Yes meat - they may not look very attractive, but for some they quite tasty. Apparently the meat is firm and mild-tasting - and lacks small intermuscular bones that normally you have to carefully pick out before eating.
Unsurprisingly given their appearance, wolffish are often sold at the retail level as skinned and boned fillets, and often given more appealing names. In the UK, Atlantic wolffish are used in ‘fish and chips’, where it is called ‘Woof’, ‘Scarborough Woof’, or ‘Scotch Halibut’.
Food isn’t the only use people have found for Atlantic wolffish. Their liver is said to produce a high-quality oil similar to cod, whilst its leathery skin which varies in colour from slate blue, to olive green, to a purplish-brown colour, has been used for a multitude of purposes. Today, you can even find a case for your mobile telephone, a wallet, or a pair of shoes in wolffish ‘leather’.

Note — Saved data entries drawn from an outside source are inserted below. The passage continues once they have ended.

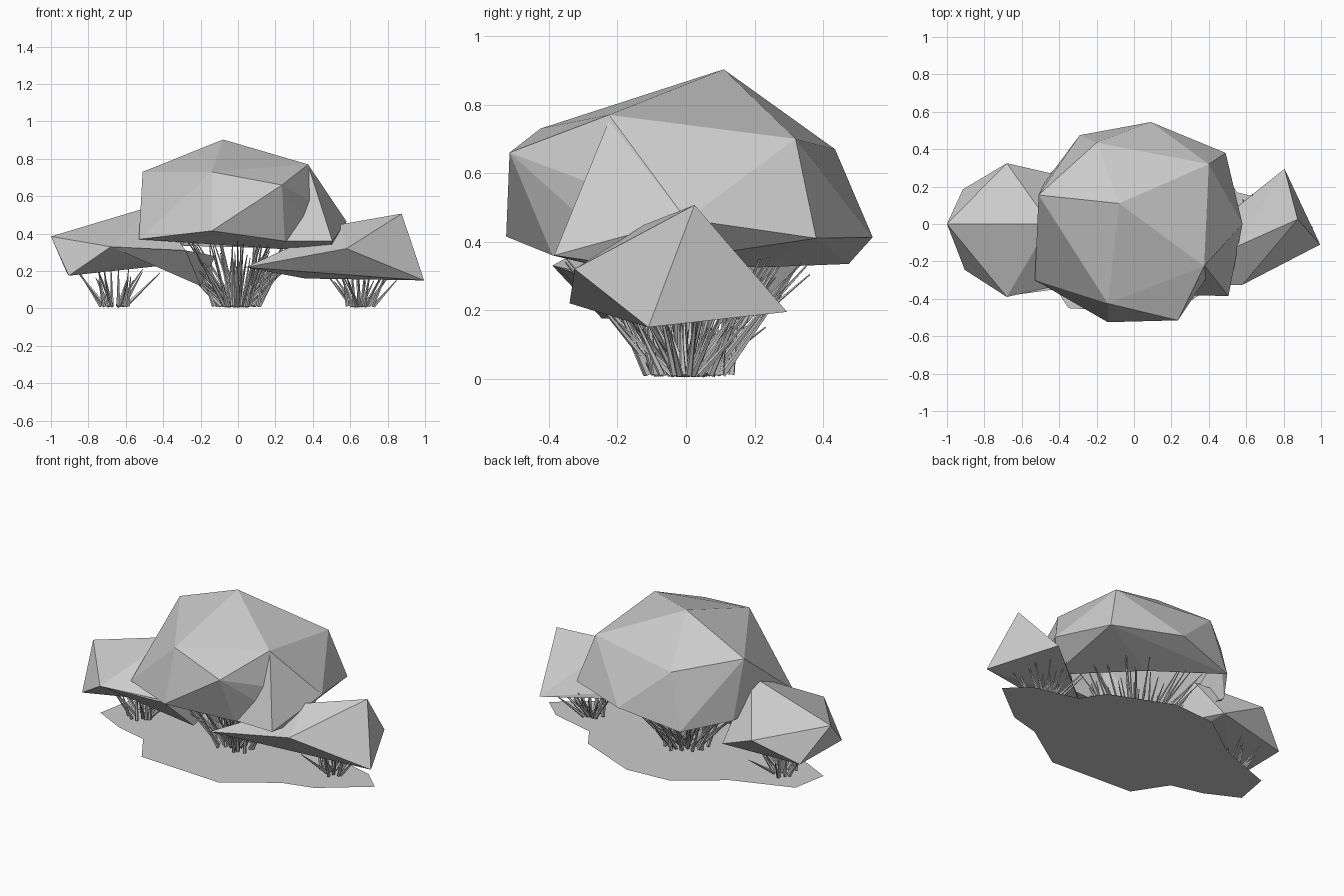
import bpy, bmesh, math, random
from mathutils import Vector

if "Cube" in bpy.data.objects:
    bpy.data.objects.remove(bpy.data.objects["Cube"])

random.seed(7)

grey = bpy.data.materials.new("pale grey")
grey.diffuse_color = (0.6, 0.6, 0.6, 1)
grey.use_nodes = True
grey.node_tree.nodes["Principled BSDF"].inputs["Base Color"].default_value = grey.diffuse_color


def add_object(name, bm):
    mesh = bpy.data.meshes.new(name)
    bm.to_mesh(mesh)
    bm.free()
    mesh.materials.append(grey)
    obj = bpy.data.objects.new(name, mesh)
    bpy.context.collection.objects.link(obj)
    return obj


def faceted_clump(name, corners, open_below=None):
    """Flat-faced foliage lump wrapped around a few corner points.
    Faces turned further down than open_below are left out."""
    bm = bmesh.new()
    for c in corners:
        bm.verts.new(c)
    bmesh.ops.convex_hull(bm, input=bm.verts)
    loose = [v for v in bm.verts if not v.link_faces]
    bmesh.ops.delete(bm, geom=loose, context="VERTS")
    bmesh.ops.recalc_face_normals(bm, faces=bm.faces)
    bm.normal_update()
    if open_below is not None:
        low = [f for f in bm.faces if f.normal.z < open_below]
        bmesh.ops.delete(bm, geom=low, context="FACES")
    return add_object(name, bm)


def stem_cluster(name, cx, cy, count, base, spread, height):
    """Fan of thin tapered stems leaning outward from the base."""
    bm = bmesh.new()
    for i in range(count):
        ang = i * 2.4 + random.uniform(-0.3, 0.3)
        out = Vector((math.cos(ang), math.sin(ang), 0))
        foot = Vector((cx, cy, 0.012)) + out * base * random.random()
        tip = Vector((cx, cy, height * random.uniform(0.6, 1.0)))
        tip += out * spread * math.sqrt(random.random())
        axis = (tip - foot).normalized()
        side = axis.orthogonal().normalized()
        up = axis.cross(side)
        rings = []
        for centre, r in ((foot, 0.011), (tip, 0.002)):
            rings.append([bm.verts.new(centre + (side * math.cos(k * math.tau / 5)
                          + up * math.sin(k * math.tau / 5)) * r) for k in range(5)])
        for k in range(5):
            n = (k + 1) % 5
            bm.faces.new((rings[0][k], rings[0][n], rings[1][n], rings[1][k]))
        bm.faces.new(rings[0][::-1])
        bm.faces.new(rings[1])
    bmesh.ops.recalc_face_normals(bm, faces=bm.faces)
    return add_object(name, bm)


# Large central foliage, hollow underneath
faceted_clump("main_foliage", [
    (-0.08, 0.11, 0.903), (0.375, -0.225, 0.77), (-0.14, -0.425, 0.73),
    (-0.51, 0.155, 0.73), (-0.20, 0.435, 0.67), (0.40, 0.32, 0.70),
    (0.235, -0.515, 0.66), (0.25, -0.39, 0.36), (-0.14, -0.525, 0.415),
    (-0.53, -0.30, 0.37), (0.58, 0.0, 0.465), (0.49, 0.38, 0.41),
    (0.09, 0.545, 0.413), (-0.29, 0.475, 0.335), (-0.48, 0.22, 0.36),
    (0.46, -0.15, 0.33), (0.27, -0.20, 0.315), (-0.36, -0.10, 0.33),
    (0.10, 0.22, 0.325)], open_below=-0.985)

# Front right lobe of the central foliage
faceted_clump("main_lobe", [
    (0.375, -0.22, 0.765), (0.505, -0.385, 0.36), (0.25, -0.38, 0.36),
    (0.58, 0.0, 0.465), (0.50, -0.15, 0.325), (0.27, -0.20, 0.315)])

# Lower foliage on the left, with a drooping inner lobe
faceted_clump("left_foliage", [
    (-1.0, 0.0, 0.385), (-0.905, -0.245, 0.175), (-0.68, -0.39, 0.33),
    (-0.68, 0.325, 0.33), (-0.915, 0.185, 0.19), (-0.45, 0.0, 0.55),
    (-0.44, 0.27, 0.225), (-0.44, -0.15, 0.225), (-0.28, -0.30, 0.31)])
faceted_clump("left_inner_lobe", [
    (-0.68, -0.385, 0.33), (-0.28, -0.33, 0.31), (-0.20, -0.15, 0.12),
    (-0.44, -0.10, 0.23), (-0.12, 0.0, 0.28)])

# Lower foliage on the right
faceted_clump("right_foliage", [
    (0.995, -0.11, 0.15), (0.875, 0.025, 0.507), (0.805, 0.295, 0.195),
    (0.58, -0.325, 0.32), (0.04, -0.34, 0.22), (0.55, -0.12, 0.45),
    (0.36, -0.06, 0.16)])

# Stems under each clump
stem_cluster("centre_stems", 0, 0, 70, 0.14, 0.40, 0.42)
stem_cluster("left_stems", -0.65, 0, 18, 0.09, 0.24, 0.24)
stem_cluster("right_stems", 0.65, 0, 22, 0.09, 0.22, 0.24)

# Flat ground patch
outline = [(-0.88, -0.10), (-0.68, -0.20), (-0.48, -0.25), (-0.35, -0.45),
           (0.20, -0.48), (0.50, -0.28), (0.69, -0.23), (0.96, -0.02),
           (0.83, 0.10), (0.55, 0.17), (0.46, 0.31), (0.08, 0.47),
           (-0.20, 0.45), (-0.48, 0.25), (-0.84, 0.12)]
bm = bmesh.new()
bm.faces.new([bm.verts.new((x, y, 0)) for x, y in outline])
add_object("ground_patch", bm)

Sadly Atlantic wolffish populations are not in good shape. Swedish landings of Atlantic wolffish in the Kattegat Sea declined by approximately 70% in the last 40 years. In the USA, bycatch landings declined 95% since the early 1980s, whilst in Canada, scientific trawl surveys have indicated an overall population decrease over the same time period. Atlantic wolffish are listed as a ‘species of concern’ by the USA’s National Marine Fisheries Service. Further north in Canada, the species has also been listed as ‘special concern’ under the Species at Risk Act. Across the Atlantic, the Helsinki Convention (HELCOM) - the governing body of the "Convention on the Protection of the Marine Environment of the Baltic Sea Area", have listed the species on their Red List as ‘endangered’.
The primary cause of the wolffish’s decline appears to be fishery-related. Even where they are no longer allowed to be deliberately caught, they end up as bycatch in bottom gear like trawls. These same trawls also destroy their ‘nests’ - the spots where wolffish lay their eggs, making it even harder for populations to bounce back.
The Sea Shorts series offers tiny glimpses into all things ocean and coastal. Read more Sea Shorts and other stories here.
Header image: Three (toy) wolffish species. From left to right, the spotted wolffish (Anarhichas minor), the northern wolffish (Anarhichas denticulatus), and the Atlantic wolffish (Anarhichas lupus).